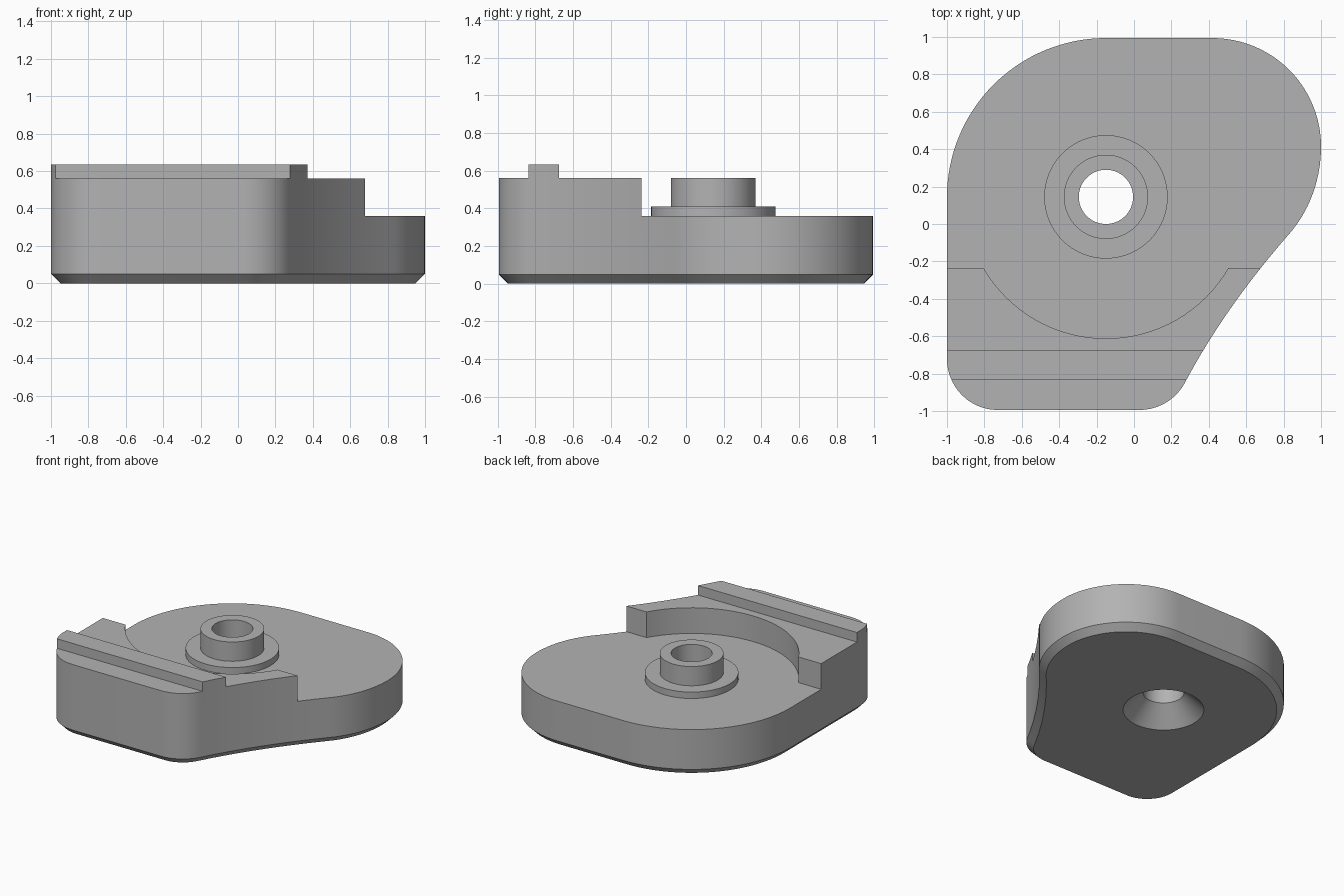
import bpy, bmesh
from math import sin, cos, radians, pi
from mathutils import Vector

cube = bpy.data.objects.get("Cube")
if cube:
    bpy.data.objects.remove(cube, do_unlink=True)

grey = bpy.data.materials.new("plain grey")
grey.use_nodes = True
grey.diffuse_color = (0.45, 0.45, 0.45, 1)
grey.node_tree.nodes["Principled BSDF"].inputs["Base Color"].default_value = grey.diffuse_color

PIVOT = (-0.15, 0.145)
FLOOR, DECK, RIDGE = 0.36, 0.56, 0.634


def arc(cx, cy, rx, ry, a0, a1, n):
    angles = [radians(a0 + (a1 - a0) * i / n) for i in range(n + 1)]
    return [Vector((cx + rx * cos(a), cy + ry * sin(a))) for a in angles]


def make_object(name, bm):
    bmesh.ops.recalc_face_normals(bm, faces=bm.faces)
    mesh = bpy.data.meshes.new(name)
    bm.to_mesh(mesh)
    bm.free()
    mesh.materials.append(grey)
    obj = bpy.data.objects.new(name, mesh)
    bpy.context.collection.objects.link(obj)
    return obj


def loft(name, rings, capped=True, closed=False):
    """Skin a stack of equal rings of 3D points."""
    bm = bmesh.new()
    loops = [[bm.verts.new(p) for p in ring] for ring in rings]
    pairs = list(zip(loops, loops[1:])) + ([(loops[-1], loops[0])] if closed else [])
    for a, b in pairs:
        for i in range(len(a)):
            j = (i + 1) % len(a)
            bm.faces.new((a[i], a[j], b[j], b[i]))
    if capped:
        bm.faces.new(loops[0])
        bm.faces.new(loops[-1])
    return make_object(name, bm)


def lathe(name, profile, **kw):
    return loft(name, [[(*p, z) for p in arc(*PIVOT, r, r, 0, 360, 96)[:-1]]
                       for r, z in profile], **kw)


def slab(name, y0, y1, z0):
    corners = [(-2, y0), (2, y0), (2, y1), (-2, y1)]
    return loft(name, [[(x, y, z) for x, y in corners] for z in (z0, 1)])


def smooth(obj):
    bpy.ops.object.select_all(action='DESELECT')
    obj.select_set(True)
    bpy.context.view_layer.objects.active = obj
    bpy.ops.object.shade_smooth_by_angle(angle=radians(25))


def cut(obj, cutter):
    cutter.hide_render = True
    mod = obj.modifiers.new("cut", 'BOOLEAN')
    mod.operation, mod.solver, mod.object = 'DIFFERENCE', 'EXACT', cutter
    bpy.context.view_layer.objects.active = obj
    bpy.ops.object.modifier_apply(modifier=mod.name)
    bpy.data.objects.remove(cutter, do_unlink=True)


# Plan outline, counter-clockwise from the front left corner
outline = arc(-0.73, -0.72, 0.27, 0.274, 180, 270, 16)
outline += arc(0.03, -0.72, 0.274, 0.274, -90, -28, 12)
start, control, end = outline[-1], Vector((0.488, -0.443)), Vector((0.83, -0.053))
for i in range(1, 16):                       # concave flank
    u = i / 16
    outline.append(start * (1 - u) ** 2 + control * 2 * u * (1 - u) + end * u * u)
outline += arc(0.42, 0.414, 0.58, 0.66, -45, 0, 14)
outline += arc(0.42, 0.414, 0.58, 0.58, 0, 90, 24)[1:]
outline += arc(-0.15, 0.144, 0.85, 0.85, 90, 180, 32)


def inset(points, d):
    result = []
    for i, p in enumerate(points):
        t = points[(i + 1) % len(points)] - points[i - 1]
        result.append(p + Vector((-t.y, t.x)).normalized() * d)
    return result


# Body with a chamfered underside
body = loft("body", [[(*p, 0) for p in inset(outline, 0.05)],
                     [(*p, 0.05) for p in outline],
                     [(*p, RIDGE) for p in outline]])

# Low floor behind the raised block, and the round recess around the pivot
cut(body, slab("floor_cutter", -0.235, 2, FLOOR))
cut(body, lathe("recess_cutter", [(0.757, FLOOR), (0.757, 1)]))
# Deck on both sides of the cross ridge
cut(body, slab("front_deck_cutter", -2, -0.835, DECK))
cut(body, slab("rear_deck_cutter", -0.675, 0, DECK))
# Countersunk through hole
cut(body, lathe("hole_cutter", [(0.335, -0.05), (0.145, 0.14), (0.145, 1)]))
smooth(body)

# Hollow pivot boss on its flange
boss = lathe("pivot_boss", [(0.145, FLOOR), (0.33, FLOOR), (0.33, 0.41), (0.225, 0.41),
                            (0.225, DECK), (0.145, DECK)], capped=False, closed=True)
smooth(boss)
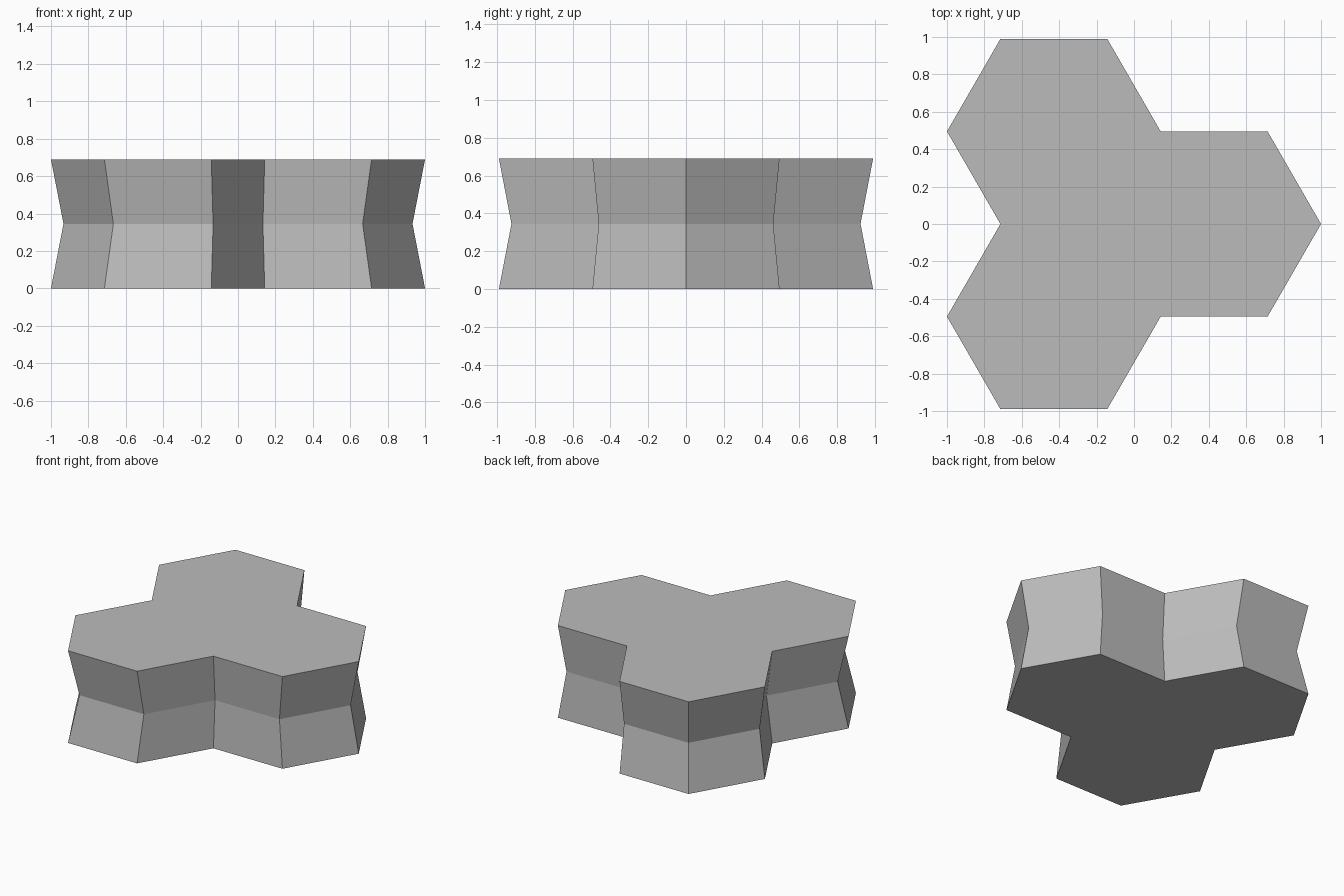
import bpy
import bmesh
from math import radians, cos, sin, sqrt
from mathutils import Vector

cube = bpy.data.objects.get("Cube")
if cube:
    bpy.data.objects.remove(cube)

SIDE = 4 / 7      # hexagon side length
HEIGHT = 0.69
WAIST = 0.933     # outline scale at half height

# Single flat grey
grey = bpy.data.materials.new("plain grey")
grey.use_nodes = True
colour = (0.5, 0.5, 0.5, 1)
grey.diffuse_color = colour
grey.node_tree.nodes["Principled BSDF"].inputs["Base Color"].default_value = colour


def cluster_outline():
    """Walk around three joined hexagons, four outer edges each."""
    point = Vector((SIDE / 4, -SIDE * sqrt(3) / 2))
    heading, points = 0, []
    for _ in range(3):
        for turn in (60, 60, 60, -60):
            points.append(point.copy())
            point += SIDE * Vector((cos(radians(heading)), sin(radians(heading))))
            heading += turn
    return points


# Block: outline at the base, pinched waist and top
bm = bmesh.new()
outline = cluster_outline()
rings = [[bm.verts.new((p.x * scale, p.y * scale, z)) for p in outline]
         for z, scale in ((0, 1), (HEIGHT / 2, WAIST), (HEIGHT, 1))]
for low, high in zip(rings, rings[1:]):
    for i in range(len(outline)):
        j = (i + 1) % len(outline)
        bm.faces.new((low[i], low[j], high[j], high[i]))
bm.faces.new(reversed(rings[0]))
bm.faces.new(rings[-1])
bmesh.ops.recalc_face_normals(bm, faces=bm.faces)

mesh = bpy.data.meshes.new("hexagon_cluster_block")
bm.to_mesh(mesh)
bm.free()
mesh.materials.append(grey)
bpy.context.collection.objects.link(bpy.data.objects.new("hexagon_cluster_block", mesh))
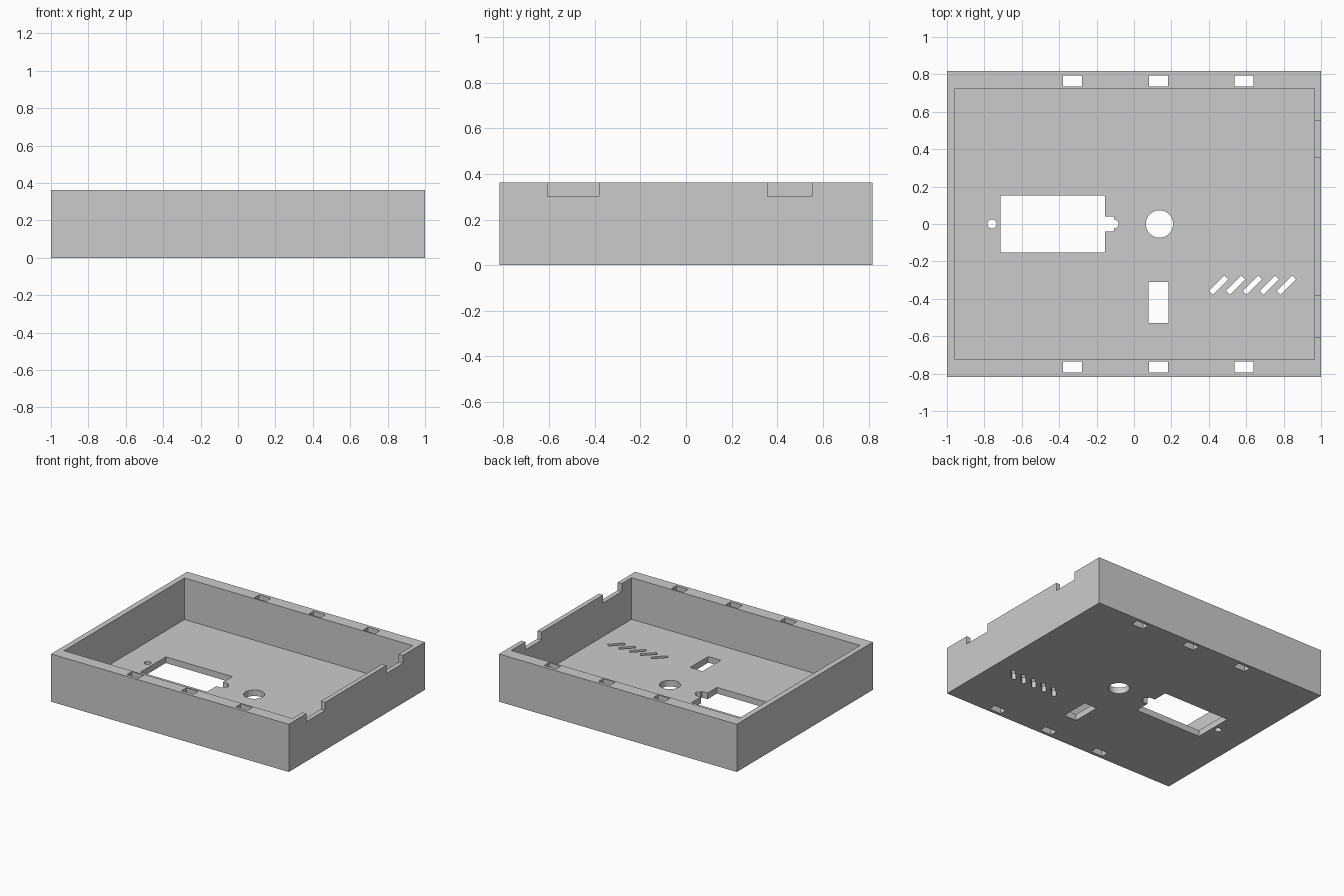
import bpy, bmesh, math

cube = bpy.data.objects.get("Cube")
if cube:
    bpy.data.objects.remove(cube, do_unlink=True)

HEIGHT, FLOOR = 0.363, 0.047


def prism(bm, outline, z0, z1):
    """Extrude a counter-clockwise xy outline from z0 up to z1."""
    low = [bm.verts.new((x, y, z0)) for x, y in outline]
    top = [bm.verts.new((x, y, z1)) for x, y in outline]
    bm.faces.new(low[::-1])
    bm.faces.new(top)
    n = len(outline)
    for i in range(n):
        j = (i + 1) % n
        bm.faces.new((low[i], low[j], top[j], top[i]))


def rect(x0, x1, y0, y1):
    return [(x0, y0), (x1, y0), (x1, y1), (x0, y1)]


def circle(cx, cy, r, n):
    return [(cx + r * math.cos(2 * math.pi * i / n),
             cy + r * math.sin(2 * math.pi * i / n)) for i in range(n)]


def slanted_slot(cx, cy, length, width):
    c = math.sqrt(0.5)
    return [(cx + (u - v) * c, cy + (u + v) * c)
            for u, v in rect(-length / 2, length / 2, -width / 2, width / 2)]


def make_object(name, prisms):
    bm = bmesh.new()
    for outline, z0, z1 in prisms:
        prism(bm, outline, z0, z1)
    mesh = bpy.data.meshes.new(name)
    bm.to_mesh(mesh)
    bm.free()
    obj = bpy.data.objects.new(name, mesh)
    bpy.context.collection.objects.link(obj)
    return obj


# Solid block that becomes the open enclosure
shell = make_object("enclosure_shell", [(rect(-1, 1, -0.818, 0.818), 0, HEIGHT)])

# Main cavity
cavity = make_object("cavity_cutter", [(rect(-0.957, 0.965, -0.724, 0.724), FLOOR, 0.6)])

# Display window with its stepped tab and rounded end
tip = [(-0.107 + 0.024 * math.cos(a), 0.024 * math.sin(a))
       for a in (math.pi * (i / 12 - 0.5) for i in range(13))]
window = ([(-0.714, -0.152), (-0.154, -0.152), (-0.154, -0.04), (-0.107, -0.04)]
          + tip + [(-0.107, 0.04), (-0.154, 0.04), (-0.154, 0.152), (-0.714, 0.152)])

# Openings through the floor
openings = [window, circle(-0.759, 0, 0.024, 24), circle(0.136, 0, 0.073, 48),
            rect(0.078, 0.184, -0.53, -0.311)]
openings += [slanted_slot(0.452 + 0.0907 * i, -0.327, 0.116, 0.029) for i in range(5)]

# Clip slots through the thick front and back walls
for x in (-0.329, 0.131, 0.588):
    for y in (-0.765, 0.765):
        openings.append(rect(x - 0.05, x + 0.05, y - 0.029, y + 0.029))
cuts = [(o, -0.1, 0.6) for o in openings]

# Cable notches in the rim of the left side wall
for y0, y1 in ((-0.607, -0.382), (0.356, 0.553)):
    cuts.append((rect(0.94, 1.1, y0, y1), 0.302, 0.6))
holes = make_object("openings_cutter", cuts)

for cutter in (cavity, holes):
    cutter.hide_render = True
    mod = shell.modifiers.new(cutter.name, 'BOOLEAN')
    mod.operation = 'DIFFERENCE'
    mod.solver = 'EXACT'
    mod.object = cutter

# Bake the cuts and remove the cutters
graph = bpy.context.evaluated_depsgraph_get()
baked = bpy.data.meshes.new_from_object(shell.evaluated_get(graph))
shell.modifiers.clear()
shell.data = baked
baked.name = "enclosure_shell"
for cutter in (cavity, holes):
    bpy.data.objects.remove(cutter, do_unlink=True)

# Plain grey plastic
grey = bpy.data.materials.new("grey_plastic")
grey.use_nodes = True
colour = (0.6, 0.6, 0.6, 1)
grey.diffuse_color = colour
grey.node_tree.nodes["Principled BSDF"].inputs["Base Color"].default_value = colour
baked.materials.clear()
baked.materials.append(grey)

# Smooth the round holes while keeping sharp edges
bpy.ops.object.select_all(action='DESELECT')
shell.select_set(True)
bpy.context.view_layer.objects.active = shell
bpy.ops.object.shade_smooth_by_angle(angle=math.radians(30))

- [AIM OF THE EXERCISE]:
Lines in the listing that include the word "clockwise": how many are there? Give the number alone.

- [WRITTEN SOLUTION]:
2